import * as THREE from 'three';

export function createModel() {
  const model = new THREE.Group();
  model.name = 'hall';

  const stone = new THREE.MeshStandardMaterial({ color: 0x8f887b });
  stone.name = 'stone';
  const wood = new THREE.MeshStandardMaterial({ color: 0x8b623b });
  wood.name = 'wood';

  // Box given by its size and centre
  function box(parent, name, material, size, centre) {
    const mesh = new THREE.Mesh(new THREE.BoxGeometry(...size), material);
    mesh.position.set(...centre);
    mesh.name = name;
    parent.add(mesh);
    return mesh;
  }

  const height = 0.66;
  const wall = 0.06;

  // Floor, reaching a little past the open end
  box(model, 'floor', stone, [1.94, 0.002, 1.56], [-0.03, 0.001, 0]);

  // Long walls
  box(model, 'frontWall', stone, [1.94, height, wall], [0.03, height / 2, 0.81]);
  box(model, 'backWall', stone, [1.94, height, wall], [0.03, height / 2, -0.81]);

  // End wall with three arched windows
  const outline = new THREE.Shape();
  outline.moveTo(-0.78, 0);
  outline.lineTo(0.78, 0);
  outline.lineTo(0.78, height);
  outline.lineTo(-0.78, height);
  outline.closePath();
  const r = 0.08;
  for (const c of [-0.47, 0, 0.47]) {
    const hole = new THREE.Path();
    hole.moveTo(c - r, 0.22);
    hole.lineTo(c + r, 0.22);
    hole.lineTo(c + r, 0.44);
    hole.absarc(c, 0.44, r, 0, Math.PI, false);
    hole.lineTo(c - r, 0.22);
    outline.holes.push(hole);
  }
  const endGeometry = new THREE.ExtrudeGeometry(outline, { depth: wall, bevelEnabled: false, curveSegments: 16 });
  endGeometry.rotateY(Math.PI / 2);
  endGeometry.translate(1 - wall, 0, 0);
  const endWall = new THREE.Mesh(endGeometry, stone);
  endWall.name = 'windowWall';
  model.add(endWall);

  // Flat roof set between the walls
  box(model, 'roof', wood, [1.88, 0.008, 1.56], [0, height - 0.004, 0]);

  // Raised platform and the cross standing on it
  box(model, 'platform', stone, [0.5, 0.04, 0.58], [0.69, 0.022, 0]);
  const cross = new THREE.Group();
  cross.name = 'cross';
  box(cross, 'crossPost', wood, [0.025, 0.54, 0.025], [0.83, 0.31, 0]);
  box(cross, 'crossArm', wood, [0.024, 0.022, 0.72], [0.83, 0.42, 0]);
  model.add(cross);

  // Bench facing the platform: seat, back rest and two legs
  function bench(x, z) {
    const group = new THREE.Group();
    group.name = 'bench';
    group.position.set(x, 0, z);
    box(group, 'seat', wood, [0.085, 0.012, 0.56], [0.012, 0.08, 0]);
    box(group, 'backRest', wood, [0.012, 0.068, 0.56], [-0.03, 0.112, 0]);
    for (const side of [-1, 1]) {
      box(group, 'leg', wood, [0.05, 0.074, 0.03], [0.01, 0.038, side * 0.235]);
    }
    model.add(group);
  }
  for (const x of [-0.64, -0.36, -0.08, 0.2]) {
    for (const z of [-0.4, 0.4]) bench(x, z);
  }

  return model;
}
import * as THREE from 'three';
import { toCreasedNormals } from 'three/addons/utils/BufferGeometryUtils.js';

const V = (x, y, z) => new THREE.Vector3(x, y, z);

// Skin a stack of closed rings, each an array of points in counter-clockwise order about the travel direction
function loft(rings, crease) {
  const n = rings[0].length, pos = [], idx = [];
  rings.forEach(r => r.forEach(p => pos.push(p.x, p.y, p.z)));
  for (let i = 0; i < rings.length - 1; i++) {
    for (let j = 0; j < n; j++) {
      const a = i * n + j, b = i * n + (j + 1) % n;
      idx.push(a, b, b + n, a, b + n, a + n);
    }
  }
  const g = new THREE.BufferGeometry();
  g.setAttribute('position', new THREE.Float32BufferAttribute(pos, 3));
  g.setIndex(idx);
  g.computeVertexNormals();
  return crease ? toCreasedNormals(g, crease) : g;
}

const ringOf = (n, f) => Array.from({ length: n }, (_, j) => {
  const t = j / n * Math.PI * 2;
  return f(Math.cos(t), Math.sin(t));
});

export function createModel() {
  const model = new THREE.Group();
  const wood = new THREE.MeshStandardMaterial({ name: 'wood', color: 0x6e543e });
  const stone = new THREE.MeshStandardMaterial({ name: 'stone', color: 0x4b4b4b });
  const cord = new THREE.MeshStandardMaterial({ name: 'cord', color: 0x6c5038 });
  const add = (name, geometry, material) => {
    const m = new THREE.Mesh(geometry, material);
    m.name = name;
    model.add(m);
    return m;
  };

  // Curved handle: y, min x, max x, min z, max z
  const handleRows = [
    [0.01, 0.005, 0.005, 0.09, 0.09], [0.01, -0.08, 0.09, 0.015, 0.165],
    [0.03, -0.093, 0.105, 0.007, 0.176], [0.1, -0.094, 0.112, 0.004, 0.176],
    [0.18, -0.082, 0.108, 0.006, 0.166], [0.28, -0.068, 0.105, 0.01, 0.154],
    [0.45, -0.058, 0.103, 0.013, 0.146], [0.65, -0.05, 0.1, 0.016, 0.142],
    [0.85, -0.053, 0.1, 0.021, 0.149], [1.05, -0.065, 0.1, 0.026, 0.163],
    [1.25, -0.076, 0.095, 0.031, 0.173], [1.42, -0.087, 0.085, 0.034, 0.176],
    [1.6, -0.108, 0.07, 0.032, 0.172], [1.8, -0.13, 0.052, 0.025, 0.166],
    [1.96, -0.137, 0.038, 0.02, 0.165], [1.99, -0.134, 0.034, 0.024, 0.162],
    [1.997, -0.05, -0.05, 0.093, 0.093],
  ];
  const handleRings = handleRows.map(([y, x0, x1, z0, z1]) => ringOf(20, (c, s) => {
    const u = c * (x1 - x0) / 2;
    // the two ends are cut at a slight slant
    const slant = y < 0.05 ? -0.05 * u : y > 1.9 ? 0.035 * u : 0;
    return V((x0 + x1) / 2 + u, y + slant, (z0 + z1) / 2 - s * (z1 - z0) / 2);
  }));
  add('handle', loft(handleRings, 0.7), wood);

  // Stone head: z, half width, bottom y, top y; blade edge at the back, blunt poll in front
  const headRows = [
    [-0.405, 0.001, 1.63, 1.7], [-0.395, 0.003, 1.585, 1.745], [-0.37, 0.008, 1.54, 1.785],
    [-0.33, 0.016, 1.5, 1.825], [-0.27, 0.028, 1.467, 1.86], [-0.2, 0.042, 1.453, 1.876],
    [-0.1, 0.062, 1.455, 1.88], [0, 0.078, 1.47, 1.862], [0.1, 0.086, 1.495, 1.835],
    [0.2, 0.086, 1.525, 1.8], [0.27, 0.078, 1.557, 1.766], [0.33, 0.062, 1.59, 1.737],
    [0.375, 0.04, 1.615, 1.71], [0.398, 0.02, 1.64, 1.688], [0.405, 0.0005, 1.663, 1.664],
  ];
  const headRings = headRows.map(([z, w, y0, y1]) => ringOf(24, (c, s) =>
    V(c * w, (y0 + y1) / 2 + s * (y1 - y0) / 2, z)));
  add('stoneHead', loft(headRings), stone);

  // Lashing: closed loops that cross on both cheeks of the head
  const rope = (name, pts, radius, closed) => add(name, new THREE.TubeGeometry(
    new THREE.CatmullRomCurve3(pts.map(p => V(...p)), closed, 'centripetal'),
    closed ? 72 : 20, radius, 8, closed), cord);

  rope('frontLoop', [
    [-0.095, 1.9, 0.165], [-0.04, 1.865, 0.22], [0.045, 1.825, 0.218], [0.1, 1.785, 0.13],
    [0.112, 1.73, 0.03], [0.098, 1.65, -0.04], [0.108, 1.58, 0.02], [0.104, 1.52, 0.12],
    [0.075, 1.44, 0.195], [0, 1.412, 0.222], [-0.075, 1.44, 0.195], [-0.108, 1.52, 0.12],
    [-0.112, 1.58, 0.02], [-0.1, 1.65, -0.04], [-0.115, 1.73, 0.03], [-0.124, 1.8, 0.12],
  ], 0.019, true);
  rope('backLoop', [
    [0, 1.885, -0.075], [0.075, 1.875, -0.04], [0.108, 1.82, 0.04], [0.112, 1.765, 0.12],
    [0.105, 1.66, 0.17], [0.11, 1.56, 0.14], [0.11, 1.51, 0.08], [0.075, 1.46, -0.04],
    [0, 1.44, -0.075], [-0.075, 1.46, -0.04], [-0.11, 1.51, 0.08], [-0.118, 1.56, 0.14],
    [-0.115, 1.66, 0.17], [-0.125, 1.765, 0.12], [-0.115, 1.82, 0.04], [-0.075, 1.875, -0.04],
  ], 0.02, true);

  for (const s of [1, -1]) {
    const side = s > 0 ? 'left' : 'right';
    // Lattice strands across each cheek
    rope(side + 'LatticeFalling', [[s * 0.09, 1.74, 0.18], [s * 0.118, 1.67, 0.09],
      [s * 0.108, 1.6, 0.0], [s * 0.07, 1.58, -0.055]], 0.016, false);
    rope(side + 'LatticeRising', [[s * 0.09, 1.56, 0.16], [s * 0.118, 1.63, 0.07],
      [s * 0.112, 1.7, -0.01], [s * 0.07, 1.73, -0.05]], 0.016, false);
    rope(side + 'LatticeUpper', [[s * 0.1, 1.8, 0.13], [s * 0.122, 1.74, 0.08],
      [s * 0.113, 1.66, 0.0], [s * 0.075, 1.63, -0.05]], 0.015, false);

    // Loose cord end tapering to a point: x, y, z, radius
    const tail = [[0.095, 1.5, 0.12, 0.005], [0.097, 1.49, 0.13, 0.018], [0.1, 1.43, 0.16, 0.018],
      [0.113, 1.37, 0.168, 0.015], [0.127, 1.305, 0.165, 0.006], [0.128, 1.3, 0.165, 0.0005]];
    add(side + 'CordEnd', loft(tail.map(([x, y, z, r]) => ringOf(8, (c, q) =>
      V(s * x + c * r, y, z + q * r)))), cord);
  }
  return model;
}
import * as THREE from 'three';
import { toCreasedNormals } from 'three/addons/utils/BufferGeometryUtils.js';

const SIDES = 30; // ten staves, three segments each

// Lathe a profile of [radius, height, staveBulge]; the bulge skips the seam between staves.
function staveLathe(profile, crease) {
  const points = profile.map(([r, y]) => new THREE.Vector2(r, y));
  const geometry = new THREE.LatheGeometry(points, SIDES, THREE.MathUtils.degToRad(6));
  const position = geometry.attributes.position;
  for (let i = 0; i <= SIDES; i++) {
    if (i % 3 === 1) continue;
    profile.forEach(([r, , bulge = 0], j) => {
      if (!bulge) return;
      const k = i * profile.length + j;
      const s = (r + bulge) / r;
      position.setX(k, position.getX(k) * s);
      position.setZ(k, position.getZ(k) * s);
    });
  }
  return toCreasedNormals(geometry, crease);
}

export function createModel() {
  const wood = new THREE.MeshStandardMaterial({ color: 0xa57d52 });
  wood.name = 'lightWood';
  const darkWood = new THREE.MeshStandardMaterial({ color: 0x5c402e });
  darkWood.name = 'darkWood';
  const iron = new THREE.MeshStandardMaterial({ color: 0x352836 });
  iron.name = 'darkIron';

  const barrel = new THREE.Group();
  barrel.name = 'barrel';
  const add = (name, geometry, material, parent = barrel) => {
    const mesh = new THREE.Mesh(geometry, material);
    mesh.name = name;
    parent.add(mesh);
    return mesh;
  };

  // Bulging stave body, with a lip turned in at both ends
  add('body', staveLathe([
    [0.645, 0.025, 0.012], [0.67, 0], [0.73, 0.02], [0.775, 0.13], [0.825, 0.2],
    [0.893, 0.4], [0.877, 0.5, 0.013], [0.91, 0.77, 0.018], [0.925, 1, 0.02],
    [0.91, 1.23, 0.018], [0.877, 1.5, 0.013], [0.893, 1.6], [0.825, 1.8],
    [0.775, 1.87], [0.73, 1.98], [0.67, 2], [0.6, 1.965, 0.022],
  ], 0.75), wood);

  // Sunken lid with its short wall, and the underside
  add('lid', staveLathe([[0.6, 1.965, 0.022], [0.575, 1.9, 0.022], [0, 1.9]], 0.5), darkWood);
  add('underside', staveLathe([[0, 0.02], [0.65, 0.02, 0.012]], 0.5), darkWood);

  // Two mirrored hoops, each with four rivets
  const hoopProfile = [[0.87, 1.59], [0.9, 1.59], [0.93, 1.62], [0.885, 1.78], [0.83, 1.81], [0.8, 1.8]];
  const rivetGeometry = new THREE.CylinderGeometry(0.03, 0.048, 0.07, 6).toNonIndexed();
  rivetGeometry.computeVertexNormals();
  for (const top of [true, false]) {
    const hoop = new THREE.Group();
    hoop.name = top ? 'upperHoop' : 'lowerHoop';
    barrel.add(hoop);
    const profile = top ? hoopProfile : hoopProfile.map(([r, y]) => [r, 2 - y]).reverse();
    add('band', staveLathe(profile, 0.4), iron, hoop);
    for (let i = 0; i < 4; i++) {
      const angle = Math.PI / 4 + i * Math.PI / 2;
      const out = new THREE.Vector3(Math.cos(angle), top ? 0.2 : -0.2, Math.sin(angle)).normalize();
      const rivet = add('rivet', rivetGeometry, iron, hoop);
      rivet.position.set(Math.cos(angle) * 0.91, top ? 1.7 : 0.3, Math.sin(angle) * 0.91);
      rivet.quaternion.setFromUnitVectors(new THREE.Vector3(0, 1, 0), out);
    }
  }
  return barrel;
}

☆ ☆ ☆ ☆

Your task:
With "lineTo" as the word to match, copy each line of the records that has it.

Finished exercise:
  outline.lineTo(0.78, 0);
  outline.lineTo(0.78, height);
  outline.lineTo(-0.78, height);
    hole.lineTo(c + r, 0.22);
    hole.lineTo(c + r, 0.44);
    hole.lineTo(c - r, 0.22);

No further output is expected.